* [What is needed] Please find every line in the entries below that contains the string "range", and copy it.

* [Records]
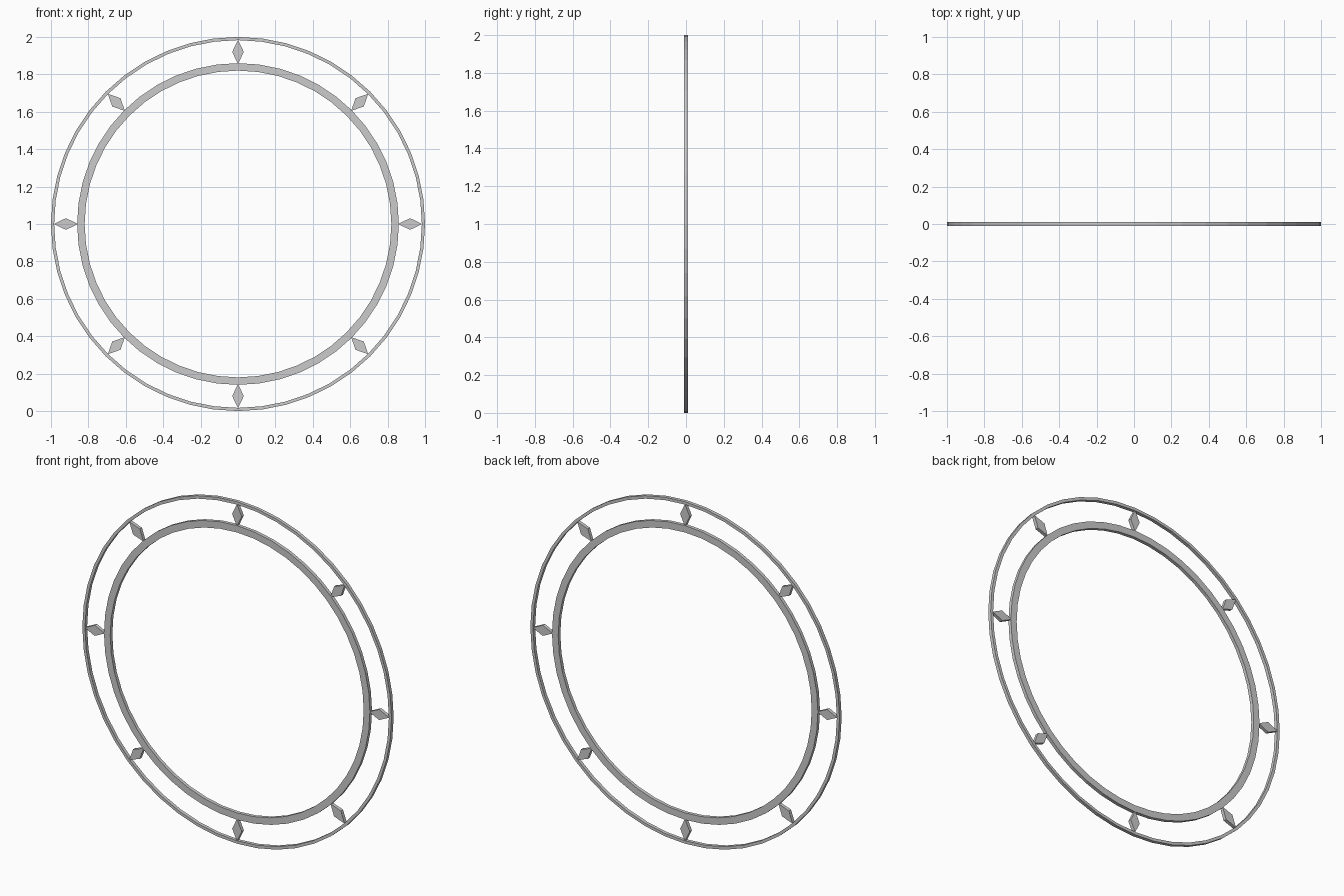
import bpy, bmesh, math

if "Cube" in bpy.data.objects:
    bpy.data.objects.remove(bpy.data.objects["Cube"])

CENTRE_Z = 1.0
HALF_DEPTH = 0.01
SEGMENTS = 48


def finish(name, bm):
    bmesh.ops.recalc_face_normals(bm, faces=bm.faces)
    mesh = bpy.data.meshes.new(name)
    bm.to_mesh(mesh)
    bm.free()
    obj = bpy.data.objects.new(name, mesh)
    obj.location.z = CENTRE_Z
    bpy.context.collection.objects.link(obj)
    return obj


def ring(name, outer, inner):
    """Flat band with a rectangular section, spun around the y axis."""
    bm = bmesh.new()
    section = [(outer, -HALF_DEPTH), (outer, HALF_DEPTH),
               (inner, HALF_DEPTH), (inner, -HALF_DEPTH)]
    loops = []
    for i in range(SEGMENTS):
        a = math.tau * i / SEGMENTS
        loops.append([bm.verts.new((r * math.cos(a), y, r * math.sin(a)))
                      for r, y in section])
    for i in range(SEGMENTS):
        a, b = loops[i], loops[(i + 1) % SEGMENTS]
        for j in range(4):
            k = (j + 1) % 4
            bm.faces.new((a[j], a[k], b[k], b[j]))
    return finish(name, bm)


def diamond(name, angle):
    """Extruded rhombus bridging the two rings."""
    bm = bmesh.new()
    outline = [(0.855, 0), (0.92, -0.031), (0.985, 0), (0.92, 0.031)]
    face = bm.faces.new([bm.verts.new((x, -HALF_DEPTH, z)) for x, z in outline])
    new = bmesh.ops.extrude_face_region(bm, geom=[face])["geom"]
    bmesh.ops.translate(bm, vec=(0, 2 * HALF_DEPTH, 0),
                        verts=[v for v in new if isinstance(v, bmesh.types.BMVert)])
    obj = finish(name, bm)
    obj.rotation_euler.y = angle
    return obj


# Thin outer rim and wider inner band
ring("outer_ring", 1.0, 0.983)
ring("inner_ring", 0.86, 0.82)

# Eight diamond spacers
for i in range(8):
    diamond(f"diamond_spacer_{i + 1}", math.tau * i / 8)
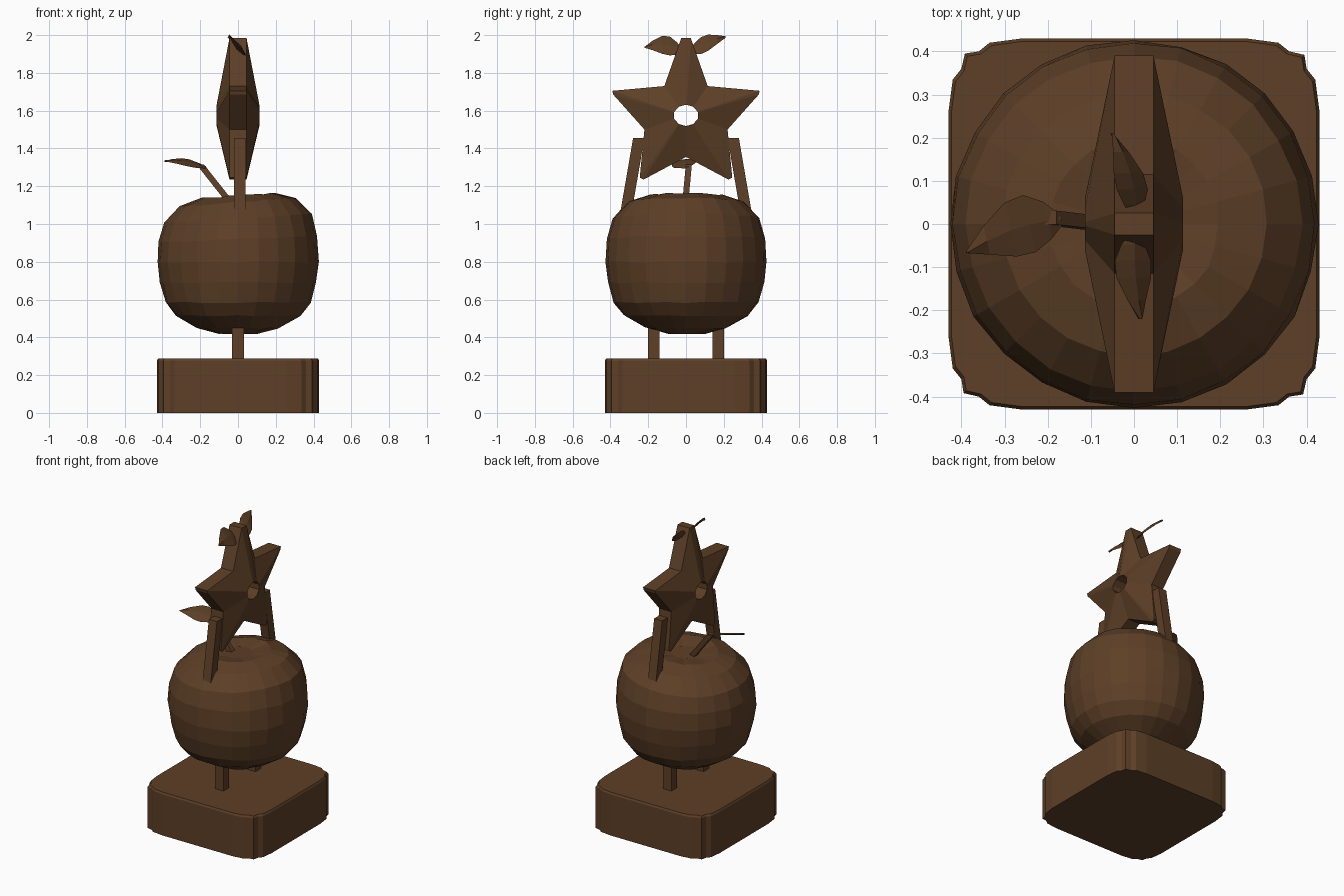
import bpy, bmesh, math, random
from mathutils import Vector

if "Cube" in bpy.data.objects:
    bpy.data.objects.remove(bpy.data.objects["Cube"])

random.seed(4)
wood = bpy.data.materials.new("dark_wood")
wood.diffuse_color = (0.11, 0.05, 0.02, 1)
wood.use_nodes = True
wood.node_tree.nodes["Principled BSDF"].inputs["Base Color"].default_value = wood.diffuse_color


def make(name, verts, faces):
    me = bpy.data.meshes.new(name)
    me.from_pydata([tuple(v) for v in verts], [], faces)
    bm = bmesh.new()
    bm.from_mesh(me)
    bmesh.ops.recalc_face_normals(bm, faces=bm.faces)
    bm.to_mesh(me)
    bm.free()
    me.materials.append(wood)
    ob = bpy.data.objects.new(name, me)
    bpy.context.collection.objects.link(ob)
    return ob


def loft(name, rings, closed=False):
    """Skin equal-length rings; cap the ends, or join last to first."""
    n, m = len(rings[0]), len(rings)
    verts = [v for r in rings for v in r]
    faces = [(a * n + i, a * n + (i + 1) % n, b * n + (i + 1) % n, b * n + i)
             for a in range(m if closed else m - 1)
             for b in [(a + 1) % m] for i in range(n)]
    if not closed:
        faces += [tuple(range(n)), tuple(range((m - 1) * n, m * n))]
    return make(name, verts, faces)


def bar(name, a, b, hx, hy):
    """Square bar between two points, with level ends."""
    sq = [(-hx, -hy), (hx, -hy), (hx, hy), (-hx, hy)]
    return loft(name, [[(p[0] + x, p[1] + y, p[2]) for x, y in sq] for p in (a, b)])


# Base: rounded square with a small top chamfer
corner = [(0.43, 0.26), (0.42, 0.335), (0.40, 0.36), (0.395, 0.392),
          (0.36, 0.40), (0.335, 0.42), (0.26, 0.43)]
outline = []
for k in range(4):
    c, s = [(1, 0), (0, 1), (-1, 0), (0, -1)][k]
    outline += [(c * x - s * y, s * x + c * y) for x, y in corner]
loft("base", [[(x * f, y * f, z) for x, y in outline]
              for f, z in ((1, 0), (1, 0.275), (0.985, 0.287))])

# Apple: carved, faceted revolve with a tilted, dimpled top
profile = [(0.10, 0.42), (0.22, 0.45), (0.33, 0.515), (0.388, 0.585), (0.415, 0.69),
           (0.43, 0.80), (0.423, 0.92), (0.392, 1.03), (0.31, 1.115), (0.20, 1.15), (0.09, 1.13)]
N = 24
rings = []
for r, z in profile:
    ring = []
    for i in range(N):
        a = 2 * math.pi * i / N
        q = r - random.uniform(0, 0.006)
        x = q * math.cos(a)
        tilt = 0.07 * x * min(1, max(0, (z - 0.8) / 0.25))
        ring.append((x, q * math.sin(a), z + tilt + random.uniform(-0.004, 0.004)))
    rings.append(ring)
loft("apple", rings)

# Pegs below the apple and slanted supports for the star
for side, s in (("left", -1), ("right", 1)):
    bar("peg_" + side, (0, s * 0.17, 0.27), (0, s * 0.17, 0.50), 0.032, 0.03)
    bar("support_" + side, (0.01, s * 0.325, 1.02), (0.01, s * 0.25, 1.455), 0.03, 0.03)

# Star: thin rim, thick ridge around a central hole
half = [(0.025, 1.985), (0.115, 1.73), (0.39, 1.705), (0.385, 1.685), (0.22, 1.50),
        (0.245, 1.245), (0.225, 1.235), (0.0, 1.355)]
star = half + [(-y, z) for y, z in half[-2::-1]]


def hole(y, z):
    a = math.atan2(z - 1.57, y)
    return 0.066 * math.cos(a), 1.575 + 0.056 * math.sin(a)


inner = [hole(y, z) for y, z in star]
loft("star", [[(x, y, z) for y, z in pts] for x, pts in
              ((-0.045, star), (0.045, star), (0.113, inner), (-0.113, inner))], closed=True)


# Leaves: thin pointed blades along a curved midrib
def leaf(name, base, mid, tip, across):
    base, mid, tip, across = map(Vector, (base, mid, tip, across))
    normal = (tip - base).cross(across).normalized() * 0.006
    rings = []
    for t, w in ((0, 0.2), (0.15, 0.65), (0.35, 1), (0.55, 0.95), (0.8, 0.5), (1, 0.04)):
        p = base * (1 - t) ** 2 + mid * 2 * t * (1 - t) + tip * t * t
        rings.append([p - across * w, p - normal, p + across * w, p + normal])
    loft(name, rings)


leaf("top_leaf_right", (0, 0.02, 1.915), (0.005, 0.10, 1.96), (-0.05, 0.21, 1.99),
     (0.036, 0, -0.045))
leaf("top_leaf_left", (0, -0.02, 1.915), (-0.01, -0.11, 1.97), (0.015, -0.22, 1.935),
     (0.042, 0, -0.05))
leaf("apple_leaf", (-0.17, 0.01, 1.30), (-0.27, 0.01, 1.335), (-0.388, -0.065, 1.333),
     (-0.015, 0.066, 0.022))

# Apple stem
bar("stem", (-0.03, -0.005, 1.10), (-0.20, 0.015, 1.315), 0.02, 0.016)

* [Answer box]
    for i in range(SEGMENTS):
    for i in range(SEGMENTS):
        for j in range(4):
for i in range(8):
             for a in range(m if closed else m - 1)
             for b in [(a + 1) % m] for i in range(n)]
        faces += [tuple(range(n)), tuple(range((m - 1) * n, m * n))]
for k in range(4):
    for i in range(N):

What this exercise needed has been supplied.